The gift of garb

Clothes are much more than a covering for our skin

The gift of garb

(Dori OConnell/iStock)

For every species except ours, fashion is scales, fur, and feathers, typically in one size and color. It’s what all the marmosets are wearing this eon, and the latest in bicolor chameleon scales—all the rage forever. Chihuahua-wear is Chihuahua-wear, and I suppose the little doggies are perfectly comfortable with that.

But humans have a choice, and for us clothing is both glory and shame. Nudity is theoretical, ideological, and (strangely) not natural. Even the most primitive bushman wears something, if only a rag about the middle or a collar of shells. Even in the technical absence of clothes, such as at a strip club or a porn shoot, the human mind is cutting and tailoring an attitude to wear. In only three situations is nakedness perfectly natural: birth and early childhood, sex (sometimes), and judgment.

People wear clothes because they have to, but also because they want to. Clothes are not just for covering, but also for projecting, interpreting, expressing, communicating, and sometimes for hiding.

Like most everyday phenomena, wearing clothes turns out to be weirder and more perplexing than we think. It was first an act of desperation, as Adam and Eve frantically grabbed leaves off the trees to cover themselves. The leaves were laughably temporary, so the Lord provided animal skins—a gracious concession, as many astute commentators have pointed out: borrowed righteousness owed to the sacrifice of an innocent creature.

Clothes are not just for covering, but also for projecting, interpreting, expressing, communicating, and sometimes for hiding.

But soon enough, clothes became much more than covering. In the Bible they serve as booty (Achan hid them in his tent), reward (Naaman offered them to Elisha), symbol (Hezekiah and the king of Nineveh exchanged their finery for sackcloth), and moral obligation (don’t take the poor man’s cloak, says the Law). The labor that went into producing a garment made it valuable: Jesus’ executioners considered even his unremarkable tunic worth gambling for.

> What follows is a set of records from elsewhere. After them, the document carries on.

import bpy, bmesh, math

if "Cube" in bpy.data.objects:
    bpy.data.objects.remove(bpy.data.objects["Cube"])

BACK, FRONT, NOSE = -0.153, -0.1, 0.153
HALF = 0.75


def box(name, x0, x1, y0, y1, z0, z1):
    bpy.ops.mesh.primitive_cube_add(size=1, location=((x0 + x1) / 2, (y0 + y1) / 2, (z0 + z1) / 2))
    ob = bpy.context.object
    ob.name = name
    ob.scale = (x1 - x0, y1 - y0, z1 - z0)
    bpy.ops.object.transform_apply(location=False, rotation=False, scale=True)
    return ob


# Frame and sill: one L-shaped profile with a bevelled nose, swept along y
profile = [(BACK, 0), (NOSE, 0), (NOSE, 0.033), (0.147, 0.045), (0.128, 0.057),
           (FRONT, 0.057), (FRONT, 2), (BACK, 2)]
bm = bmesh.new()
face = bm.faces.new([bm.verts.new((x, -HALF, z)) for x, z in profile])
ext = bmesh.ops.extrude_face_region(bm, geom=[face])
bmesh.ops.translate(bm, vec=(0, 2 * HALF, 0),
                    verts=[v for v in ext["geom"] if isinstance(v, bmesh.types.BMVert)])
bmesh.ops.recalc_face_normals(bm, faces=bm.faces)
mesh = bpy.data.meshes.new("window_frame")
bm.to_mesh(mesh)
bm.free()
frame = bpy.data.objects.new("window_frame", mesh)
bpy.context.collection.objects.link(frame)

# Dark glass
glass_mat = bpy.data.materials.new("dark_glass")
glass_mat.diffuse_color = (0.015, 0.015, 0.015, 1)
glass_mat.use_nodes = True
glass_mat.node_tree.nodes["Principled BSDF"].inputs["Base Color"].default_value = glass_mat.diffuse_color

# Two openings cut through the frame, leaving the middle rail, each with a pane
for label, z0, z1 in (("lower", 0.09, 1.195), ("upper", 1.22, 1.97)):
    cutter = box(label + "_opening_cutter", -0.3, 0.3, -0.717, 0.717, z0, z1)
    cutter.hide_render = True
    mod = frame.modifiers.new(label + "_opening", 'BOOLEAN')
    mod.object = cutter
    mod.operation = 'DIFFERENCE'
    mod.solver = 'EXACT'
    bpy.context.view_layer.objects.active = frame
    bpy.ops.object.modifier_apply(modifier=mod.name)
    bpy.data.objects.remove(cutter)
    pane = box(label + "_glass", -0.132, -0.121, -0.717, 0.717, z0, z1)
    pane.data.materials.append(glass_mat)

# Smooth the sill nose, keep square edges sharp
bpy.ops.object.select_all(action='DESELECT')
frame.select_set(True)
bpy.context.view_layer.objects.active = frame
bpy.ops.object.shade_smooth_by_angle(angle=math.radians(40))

Throughout almost all of history clothes have signaled status and position. Color was dictated by necessity (dyes were expensive) and even by law: During Shakespeare’s time, for example, the poor were restricted to “sad colors,” while tradesmen could indulge in a little more variety, but not much—the full spectrum was reserved for the rich. In the early 19th century, though, something remarkable happened: Textile manufacturing became the first triumph of the Industrial Revolution, and clothing gradually transitioned from a valuable commodity to a very cheap one.

Today clothes pile up on garage sale tables, clearance racks, the collection bin behind Goodwill, and our closets, where we spend the day after New Year’s wondering what to get rid of. As we take abundant food for granted, so we do abundant garb—the only consumer item, to my knowledge, whose value depends chiefly on the trendiness of the retailer.

We’ll never go back to the garden; clothes are here to stay. They are a necessity, but also (as in the beginning) a gift. The age of abundant clothing allows us the luxury of telling the world who we are by how we dress. But Christians also have the obligation—and privilege—to tell the world whose we are. Most discussions about “modesty” concern what not to wear, but what to wear deserves thought as well. The heart of modesty is consideration for others (and incidentally, the male of the species should be aware that excessive sloppiness can be as inconsiderate as suggestiveness). Color, style, appropriateness, and flattering lines complement the wearer, but might they also praise our Maker?

Near the end of That Hideous Strength, the conclusion of C.S. Lewis’ Space Trilogy, some of the female characters are trying on gowns for a special occasion. Each finds the perfect dress—for the others. No one chooses her own, and the wardrobe contains no mirrors for self-admiration. Each woman’s pleasure comes from pleasing the rest, and He who shaped each woman is also pleased.

That’s how it will be someday: Our bridegroom has chosen the perfect outfit for us to wear to our wedding. It’s a robe of righteousness—no longer borrowed, but our very own.